- Your instructions
Write the records out again, exactly as they stand below.

- Raw data
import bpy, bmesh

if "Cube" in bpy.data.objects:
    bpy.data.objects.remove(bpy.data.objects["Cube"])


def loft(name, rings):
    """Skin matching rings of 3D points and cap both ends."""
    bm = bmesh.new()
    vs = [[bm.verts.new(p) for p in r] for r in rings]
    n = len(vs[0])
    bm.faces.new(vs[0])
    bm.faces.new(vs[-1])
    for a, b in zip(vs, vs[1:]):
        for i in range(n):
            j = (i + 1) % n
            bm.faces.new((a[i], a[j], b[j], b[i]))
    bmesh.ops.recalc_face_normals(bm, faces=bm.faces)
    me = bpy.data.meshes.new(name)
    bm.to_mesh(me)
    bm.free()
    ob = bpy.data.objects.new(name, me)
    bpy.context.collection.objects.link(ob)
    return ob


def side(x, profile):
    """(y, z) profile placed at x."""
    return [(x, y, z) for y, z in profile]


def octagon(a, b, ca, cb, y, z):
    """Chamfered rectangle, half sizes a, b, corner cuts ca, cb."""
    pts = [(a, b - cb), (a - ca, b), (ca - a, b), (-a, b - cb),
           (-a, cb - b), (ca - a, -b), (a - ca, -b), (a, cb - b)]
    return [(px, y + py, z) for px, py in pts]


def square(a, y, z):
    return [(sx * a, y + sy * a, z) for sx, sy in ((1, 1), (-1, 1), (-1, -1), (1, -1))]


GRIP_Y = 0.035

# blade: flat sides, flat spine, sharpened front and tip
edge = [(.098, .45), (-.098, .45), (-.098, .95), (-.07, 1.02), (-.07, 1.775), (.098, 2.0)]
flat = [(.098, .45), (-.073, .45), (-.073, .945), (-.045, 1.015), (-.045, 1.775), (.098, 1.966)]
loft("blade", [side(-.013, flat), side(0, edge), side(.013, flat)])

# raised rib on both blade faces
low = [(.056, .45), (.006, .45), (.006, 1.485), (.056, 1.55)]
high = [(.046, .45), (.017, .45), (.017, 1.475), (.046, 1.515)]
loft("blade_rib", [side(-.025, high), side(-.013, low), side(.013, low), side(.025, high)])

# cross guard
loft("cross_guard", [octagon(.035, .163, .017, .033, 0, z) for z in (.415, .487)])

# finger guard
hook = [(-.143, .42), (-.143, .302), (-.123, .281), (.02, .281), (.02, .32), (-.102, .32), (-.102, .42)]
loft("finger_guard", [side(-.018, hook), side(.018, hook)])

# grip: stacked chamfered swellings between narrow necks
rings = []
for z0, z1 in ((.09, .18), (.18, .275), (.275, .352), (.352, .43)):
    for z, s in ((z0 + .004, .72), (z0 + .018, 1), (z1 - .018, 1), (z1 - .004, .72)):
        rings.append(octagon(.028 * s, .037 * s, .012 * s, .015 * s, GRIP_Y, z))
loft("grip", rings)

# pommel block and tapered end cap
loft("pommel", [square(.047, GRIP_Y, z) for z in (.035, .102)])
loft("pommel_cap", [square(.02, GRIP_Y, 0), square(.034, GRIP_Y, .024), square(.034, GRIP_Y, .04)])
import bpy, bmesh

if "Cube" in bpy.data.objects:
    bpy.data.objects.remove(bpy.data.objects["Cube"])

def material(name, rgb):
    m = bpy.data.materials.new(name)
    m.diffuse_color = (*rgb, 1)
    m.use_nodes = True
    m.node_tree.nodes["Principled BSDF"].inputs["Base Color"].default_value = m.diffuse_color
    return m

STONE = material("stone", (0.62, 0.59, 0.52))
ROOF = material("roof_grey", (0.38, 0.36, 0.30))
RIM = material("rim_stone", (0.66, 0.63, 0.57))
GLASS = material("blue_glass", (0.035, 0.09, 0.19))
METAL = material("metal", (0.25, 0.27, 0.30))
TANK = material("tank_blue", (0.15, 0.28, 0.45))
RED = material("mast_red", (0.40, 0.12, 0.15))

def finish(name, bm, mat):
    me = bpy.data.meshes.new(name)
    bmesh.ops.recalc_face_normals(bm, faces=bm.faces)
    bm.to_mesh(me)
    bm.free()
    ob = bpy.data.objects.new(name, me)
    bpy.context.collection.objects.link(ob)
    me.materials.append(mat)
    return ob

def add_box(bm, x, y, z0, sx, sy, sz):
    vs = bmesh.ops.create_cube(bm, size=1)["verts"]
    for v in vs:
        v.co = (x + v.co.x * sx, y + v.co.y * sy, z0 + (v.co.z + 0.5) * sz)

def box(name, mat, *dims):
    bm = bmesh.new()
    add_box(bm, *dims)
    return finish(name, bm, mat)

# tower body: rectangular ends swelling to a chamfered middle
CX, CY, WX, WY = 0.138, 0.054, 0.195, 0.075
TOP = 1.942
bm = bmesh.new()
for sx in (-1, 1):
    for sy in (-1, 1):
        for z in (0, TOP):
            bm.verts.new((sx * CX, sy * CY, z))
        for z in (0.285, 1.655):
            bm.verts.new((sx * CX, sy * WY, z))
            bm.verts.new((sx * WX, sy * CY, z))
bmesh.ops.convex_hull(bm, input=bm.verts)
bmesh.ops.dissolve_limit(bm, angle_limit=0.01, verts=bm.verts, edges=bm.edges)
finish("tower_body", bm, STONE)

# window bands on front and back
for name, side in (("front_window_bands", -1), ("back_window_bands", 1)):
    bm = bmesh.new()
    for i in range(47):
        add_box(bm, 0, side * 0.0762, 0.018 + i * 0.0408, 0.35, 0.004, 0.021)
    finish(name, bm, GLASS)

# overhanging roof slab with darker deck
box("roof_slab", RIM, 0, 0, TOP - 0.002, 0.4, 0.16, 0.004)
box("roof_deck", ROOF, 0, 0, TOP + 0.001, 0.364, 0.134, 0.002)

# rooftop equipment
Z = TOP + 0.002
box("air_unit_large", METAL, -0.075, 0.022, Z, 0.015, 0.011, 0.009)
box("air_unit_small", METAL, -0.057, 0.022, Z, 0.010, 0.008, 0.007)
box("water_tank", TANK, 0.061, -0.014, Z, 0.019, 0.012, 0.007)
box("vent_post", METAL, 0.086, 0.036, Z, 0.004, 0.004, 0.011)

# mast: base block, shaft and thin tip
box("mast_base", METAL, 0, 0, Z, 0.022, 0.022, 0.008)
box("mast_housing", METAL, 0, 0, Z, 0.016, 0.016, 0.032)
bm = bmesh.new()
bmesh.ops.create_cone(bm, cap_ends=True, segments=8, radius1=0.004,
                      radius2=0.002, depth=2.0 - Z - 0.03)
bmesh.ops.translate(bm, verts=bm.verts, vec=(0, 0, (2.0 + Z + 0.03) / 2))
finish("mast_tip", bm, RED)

- Solved exercise
import bpy, bmesh

if "Cube" in bpy.data.objects:
    bpy.data.objects.remove(bpy.data.objects["Cube"])


def loft(name, rings):
    """Skin matching rings of 3D points and cap both ends."""
    bm = bmesh.new()
    vs = [[bm.verts.new(p) for p in r] for r in rings]
    n = len(vs[0])
    bm.faces.new(vs[0])
    bm.faces.new(vs[-1])
    for a, b in zip(vs, vs[1:]):
        for i in range(n):
            j = (i + 1) % n
            bm.faces.new((a[i], a[j], b[j], b[i]))
    bmesh.ops.recalc_face_normals(bm, faces=bm.faces)
    me = bpy.data.meshes.new(name)
    bm.to_mesh(me)
    bm.free()
    ob = bpy.data.objects.new(name, me)
    bpy.context.collection.objects.link(ob)
    return ob


def side(x, profile):
    """(y, z) profile placed at x."""
    return [(x, y, z) for y, z in profile]


def octagon(a, b, ca, cb, y, z):
    """Chamfered rectangle, half sizes a, b, corner cuts ca, cb."""
    pts = [(a, b - cb), (a - ca, b), (ca - a, b), (-a, b - cb),
           (-a, cb - b), (ca - a, -b), (a - ca, -b), (a, cb - b)]
    return [(px, y + py, z) for px, py in pts]


def square(a, y, z):
    return [(sx * a, y + sy * a, z) for sx, sy in ((1, 1), (-1, 1), (-1, -1), (1, -1))]


GRIP_Y = 0.035

# blade: flat sides, flat spine, sharpened front and tip
edge = [(.098, .45), (-.098, .45), (-.098, .95), (-.07, 1.02), (-.07, 1.775), (.098, 2.0)]
flat = [(.098, .45), (-.073, .45), (-.073, .945), (-.045, 1.015), (-.045, 1.775), (.098, 1.966)]
loft("blade", [side(-.013, flat), side(0, edge), side(.013, flat)])

# raised rib on both blade faces
low = [(.056, .45), (.006, .45), (.006, 1.485), (.056, 1.55)]
high = [(.046, .45), (.017, .45), (.017, 1.475), (.046, 1.515)]
loft("blade_rib", [side(-.025, high), side(-.013, low), side(.013, low), side(.025, high)])

# cross guard
loft("cross_guard", [octagon(.035, .163, .017, .033, 0, z) for z in (.415, .487)])

# finger guard
hook = [(-.143, .42), (-.143, .302), (-.123, .281), (.02, .281), (.02, .32), (-.102, .32), (-.102, .42)]
loft("finger_guard", [side(-.018, hook), side(.018, hook)])

# grip: stacked chamfered swellings between narrow necks
rings = []
for z0, z1 in ((.09, .18), (.18, .275), (.275, .352), (.352, .43)):
    for z, s in ((z0 + .004, .72), (z0 + .018, 1), (z1 - .018, 1), (z1 - .004, .72)):
        rings.append(octagon(.028 * s, .037 * s, .012 * s, .015 * s, GRIP_Y, z))
loft("grip", rings)

# pommel block and tapered end cap
loft("pommel", [square(.047, GRIP_Y, z) for z in (.035, .102)])
loft("pommel_cap", [square(.02, GRIP_Y, 0), square(.034, GRIP_Y, .024), square(.034, GRIP_Y, .04)])
import bpy, bmesh

if "Cube" in bpy.data.objects:
    bpy.data.objects.remove(bpy.data.objects["Cube"])

def material(name, rgb):
    m = bpy.data.materials.new(name)
    m.diffuse_color = (*rgb, 1)
    m.use_nodes = True
    m.node_tree.nodes["Principled BSDF"].inputs["Base Color"].default_value = m.diffuse_color
    return m

STONE = material("stone", (0.62, 0.59, 0.52))
ROOF = material("roof_grey", (0.38, 0.36, 0.30))
RIM = material("rim_stone", (0.66, 0.63, 0.57))
GLASS = material("blue_glass", (0.035, 0.09, 0.19))
METAL = material("metal", (0.25, 0.27, 0.30))
TANK = material("tank_blue", (0.15, 0.28, 0.45))
RED = material("mast_red", (0.40, 0.12, 0.15))

def finish(name, bm, mat):
    me = bpy.data.meshes.new(name)
    bmesh.ops.recalc_face_normals(bm, faces=bm.faces)
    bm.to_mesh(me)
    bm.free()
    ob = bpy.data.objects.new(name, me)
    bpy.context.collection.objects.link(ob)
    me.materials.append(mat)
    return ob

def add_box(bm, x, y, z0, sx, sy, sz):
    vs = bmesh.ops.create_cube(bm, size=1)["verts"]
    for v in vs:
        v.co = (x + v.co.x * sx, y + v.co.y * sy, z0 + (v.co.z + 0.5) * sz)

def box(name, mat, *dims):
    bm = bmesh.new()
    add_box(bm, *dims)
    return finish(name, bm, mat)

# tower body: rectangular ends swelling to a chamfered middle
CX, CY, WX, WY = 0.138, 0.054, 0.195, 0.075
TOP = 1.942
bm = bmesh.new()
for sx in (-1, 1):
    for sy in (-1, 1):
        for z in (0, TOP):
            bm.verts.new((sx * CX, sy * CY, z))
        for z in (0.285, 1.655):
            bm.verts.new((sx * CX, sy * WY, z))
            bm.verts.new((sx * WX, sy * CY, z))
bmesh.ops.convex_hull(bm, input=bm.verts)
bmesh.ops.dissolve_limit(bm, angle_limit=0.01, verts=bm.verts, edges=bm.edges)
finish("tower_body", bm, STONE)

# window bands on front and back
for name, side in (("front_window_bands", -1), ("back_window_bands", 1)):
    bm = bmesh.new()
    for i in range(47):
        add_box(bm, 0, side * 0.0762, 0.018 + i * 0.0408, 0.35, 0.004, 0.021)
    finish(name, bm, GLASS)

# overhanging roof slab with darker deck
box("roof_slab", RIM, 0, 0, TOP - 0.002, 0.4, 0.16, 0.004)
box("roof_deck", ROOF, 0, 0, TOP + 0.001, 0.364, 0.134, 0.002)

# rooftop equipment
Z = TOP + 0.002
box("air_unit_large", METAL, -0.075, 0.022, Z, 0.015, 0.011, 0.009)
box("air_unit_small", METAL, -0.057, 0.022, Z, 0.010, 0.008, 0.007)
box("water_tank", TANK, 0.061, -0.014, Z, 0.019, 0.012, 0.007)
box("vent_post", METAL, 0.086, 0.036, Z, 0.004, 0.004, 0.011)

# mast: base block, shaft and thin tip
box("mast_base", METAL, 0, 0, Z, 0.022, 0.022, 0.008)
box("mast_housing", METAL, 0, 0, Z, 0.016, 0.016, 0.032)
bm = bmesh.new()
bmesh.ops.create_cone(bm, cap_ends=True, segments=8, radius1=0.004,
                      radius2=0.002, depth=2.0 - Z - 0.03)
bmesh.ops.translate(bm, verts=bm.verts, vec=(0, 0, (2.0 + Z + 0.03) / 2))
finish("mast_tip", bm, RED)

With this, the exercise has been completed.